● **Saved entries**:
◇ ◇ ◇ ◇

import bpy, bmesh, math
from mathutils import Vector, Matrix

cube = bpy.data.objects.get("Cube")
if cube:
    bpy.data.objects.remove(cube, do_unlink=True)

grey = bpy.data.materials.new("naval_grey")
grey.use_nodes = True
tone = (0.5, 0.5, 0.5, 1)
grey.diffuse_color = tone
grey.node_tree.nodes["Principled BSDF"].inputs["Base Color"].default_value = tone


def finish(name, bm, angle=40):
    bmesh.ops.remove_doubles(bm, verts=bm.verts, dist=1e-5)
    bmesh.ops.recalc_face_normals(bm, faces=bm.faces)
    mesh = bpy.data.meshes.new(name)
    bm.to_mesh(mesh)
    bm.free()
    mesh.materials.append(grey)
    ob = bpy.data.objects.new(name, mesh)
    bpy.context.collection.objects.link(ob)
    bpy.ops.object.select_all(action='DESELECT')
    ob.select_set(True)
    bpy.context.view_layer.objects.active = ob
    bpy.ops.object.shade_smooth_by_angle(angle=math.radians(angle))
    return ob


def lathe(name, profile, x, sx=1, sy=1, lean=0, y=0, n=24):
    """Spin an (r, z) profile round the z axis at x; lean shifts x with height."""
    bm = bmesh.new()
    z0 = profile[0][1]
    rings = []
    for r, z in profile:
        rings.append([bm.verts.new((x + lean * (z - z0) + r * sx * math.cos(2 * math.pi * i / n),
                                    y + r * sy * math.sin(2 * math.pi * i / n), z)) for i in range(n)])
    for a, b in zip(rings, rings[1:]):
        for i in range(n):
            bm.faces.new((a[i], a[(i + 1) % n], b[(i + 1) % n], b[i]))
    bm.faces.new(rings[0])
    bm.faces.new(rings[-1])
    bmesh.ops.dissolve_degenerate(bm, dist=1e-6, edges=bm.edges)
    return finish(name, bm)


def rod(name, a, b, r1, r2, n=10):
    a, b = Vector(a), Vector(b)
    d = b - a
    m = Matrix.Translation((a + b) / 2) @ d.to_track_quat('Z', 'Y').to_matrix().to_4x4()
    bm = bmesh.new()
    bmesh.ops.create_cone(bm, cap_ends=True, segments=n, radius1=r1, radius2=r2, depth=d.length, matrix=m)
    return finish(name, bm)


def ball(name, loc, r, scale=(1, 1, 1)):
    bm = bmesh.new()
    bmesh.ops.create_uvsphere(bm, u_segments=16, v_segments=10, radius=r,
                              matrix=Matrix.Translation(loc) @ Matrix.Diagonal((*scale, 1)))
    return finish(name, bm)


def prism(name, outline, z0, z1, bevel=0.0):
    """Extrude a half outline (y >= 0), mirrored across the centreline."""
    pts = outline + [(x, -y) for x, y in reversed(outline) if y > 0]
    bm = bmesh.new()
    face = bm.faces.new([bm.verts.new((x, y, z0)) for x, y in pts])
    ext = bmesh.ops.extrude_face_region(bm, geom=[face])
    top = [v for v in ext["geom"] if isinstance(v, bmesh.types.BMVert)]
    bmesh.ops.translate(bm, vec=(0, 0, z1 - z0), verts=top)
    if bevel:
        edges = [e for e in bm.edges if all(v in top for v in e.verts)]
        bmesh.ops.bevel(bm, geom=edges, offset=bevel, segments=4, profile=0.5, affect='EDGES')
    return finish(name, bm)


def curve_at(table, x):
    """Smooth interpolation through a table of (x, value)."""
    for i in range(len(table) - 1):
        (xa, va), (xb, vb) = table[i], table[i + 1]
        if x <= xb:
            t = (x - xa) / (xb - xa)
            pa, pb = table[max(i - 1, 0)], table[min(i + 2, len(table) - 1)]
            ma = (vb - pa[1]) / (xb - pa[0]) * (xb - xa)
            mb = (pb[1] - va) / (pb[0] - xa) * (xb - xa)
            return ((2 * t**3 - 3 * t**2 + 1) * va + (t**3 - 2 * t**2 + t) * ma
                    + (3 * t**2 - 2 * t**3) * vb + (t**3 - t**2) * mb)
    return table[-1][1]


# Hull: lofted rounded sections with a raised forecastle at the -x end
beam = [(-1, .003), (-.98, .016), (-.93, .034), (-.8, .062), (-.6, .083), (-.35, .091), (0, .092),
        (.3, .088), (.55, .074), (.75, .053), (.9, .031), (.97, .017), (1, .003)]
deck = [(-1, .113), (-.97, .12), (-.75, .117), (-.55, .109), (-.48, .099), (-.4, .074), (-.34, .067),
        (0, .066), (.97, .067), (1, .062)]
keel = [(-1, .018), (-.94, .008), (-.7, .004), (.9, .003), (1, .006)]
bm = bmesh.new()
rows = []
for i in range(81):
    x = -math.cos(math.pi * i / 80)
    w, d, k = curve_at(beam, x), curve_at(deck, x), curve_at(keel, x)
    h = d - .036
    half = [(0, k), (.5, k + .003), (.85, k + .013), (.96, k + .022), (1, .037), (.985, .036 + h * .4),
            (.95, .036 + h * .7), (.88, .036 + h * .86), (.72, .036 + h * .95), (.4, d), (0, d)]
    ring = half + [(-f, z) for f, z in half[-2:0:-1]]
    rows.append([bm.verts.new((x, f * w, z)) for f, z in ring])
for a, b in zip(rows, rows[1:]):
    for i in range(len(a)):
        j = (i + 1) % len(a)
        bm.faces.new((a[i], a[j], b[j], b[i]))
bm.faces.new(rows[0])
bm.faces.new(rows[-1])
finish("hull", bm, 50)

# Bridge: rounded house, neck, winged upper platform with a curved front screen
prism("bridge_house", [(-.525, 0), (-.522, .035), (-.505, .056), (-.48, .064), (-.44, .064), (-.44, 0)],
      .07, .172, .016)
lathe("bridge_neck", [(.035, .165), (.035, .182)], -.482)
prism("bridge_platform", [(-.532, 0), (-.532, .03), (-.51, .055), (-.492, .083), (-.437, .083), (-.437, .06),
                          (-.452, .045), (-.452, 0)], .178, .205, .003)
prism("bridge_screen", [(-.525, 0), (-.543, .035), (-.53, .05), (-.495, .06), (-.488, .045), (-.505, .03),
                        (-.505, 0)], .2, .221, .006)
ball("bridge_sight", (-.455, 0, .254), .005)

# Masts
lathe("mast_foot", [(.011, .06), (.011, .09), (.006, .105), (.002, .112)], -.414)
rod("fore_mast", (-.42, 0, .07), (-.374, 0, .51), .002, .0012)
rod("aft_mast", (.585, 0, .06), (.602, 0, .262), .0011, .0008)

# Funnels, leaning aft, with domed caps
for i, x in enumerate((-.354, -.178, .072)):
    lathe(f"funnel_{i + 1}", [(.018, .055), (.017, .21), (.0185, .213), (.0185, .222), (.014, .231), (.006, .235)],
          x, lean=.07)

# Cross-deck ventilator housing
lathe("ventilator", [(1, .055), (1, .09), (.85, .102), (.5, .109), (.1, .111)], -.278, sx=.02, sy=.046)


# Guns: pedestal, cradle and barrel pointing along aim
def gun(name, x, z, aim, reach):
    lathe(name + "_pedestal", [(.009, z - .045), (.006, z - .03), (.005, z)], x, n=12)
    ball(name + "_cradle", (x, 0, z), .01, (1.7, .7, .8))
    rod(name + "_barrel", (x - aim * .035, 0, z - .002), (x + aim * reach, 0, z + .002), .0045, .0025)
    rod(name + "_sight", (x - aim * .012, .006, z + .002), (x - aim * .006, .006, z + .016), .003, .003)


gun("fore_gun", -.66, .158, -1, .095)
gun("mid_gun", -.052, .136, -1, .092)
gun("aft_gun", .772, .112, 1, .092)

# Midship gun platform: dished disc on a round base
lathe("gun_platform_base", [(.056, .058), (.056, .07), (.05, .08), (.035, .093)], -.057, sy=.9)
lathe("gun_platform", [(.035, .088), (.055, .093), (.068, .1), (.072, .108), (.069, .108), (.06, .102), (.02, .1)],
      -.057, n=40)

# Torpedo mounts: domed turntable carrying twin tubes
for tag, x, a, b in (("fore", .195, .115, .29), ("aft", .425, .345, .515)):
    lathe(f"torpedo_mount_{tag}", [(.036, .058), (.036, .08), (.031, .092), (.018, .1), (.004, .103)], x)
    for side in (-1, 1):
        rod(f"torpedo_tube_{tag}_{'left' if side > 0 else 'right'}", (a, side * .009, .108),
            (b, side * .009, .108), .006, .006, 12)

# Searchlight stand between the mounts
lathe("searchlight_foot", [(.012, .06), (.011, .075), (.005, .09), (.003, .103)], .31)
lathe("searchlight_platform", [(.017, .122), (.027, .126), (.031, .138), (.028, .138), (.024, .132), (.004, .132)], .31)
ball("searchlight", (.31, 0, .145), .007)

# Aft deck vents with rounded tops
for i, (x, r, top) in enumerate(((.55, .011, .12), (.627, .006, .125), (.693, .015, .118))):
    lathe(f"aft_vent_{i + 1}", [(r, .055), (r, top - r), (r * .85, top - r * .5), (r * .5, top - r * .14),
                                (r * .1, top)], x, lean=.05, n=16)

◇ ◇ ◇ ◇

● **ASSIGNMENT**: Number of lines containing "lathe" in the data: state it and nothing more.

● **ANSWER**: 12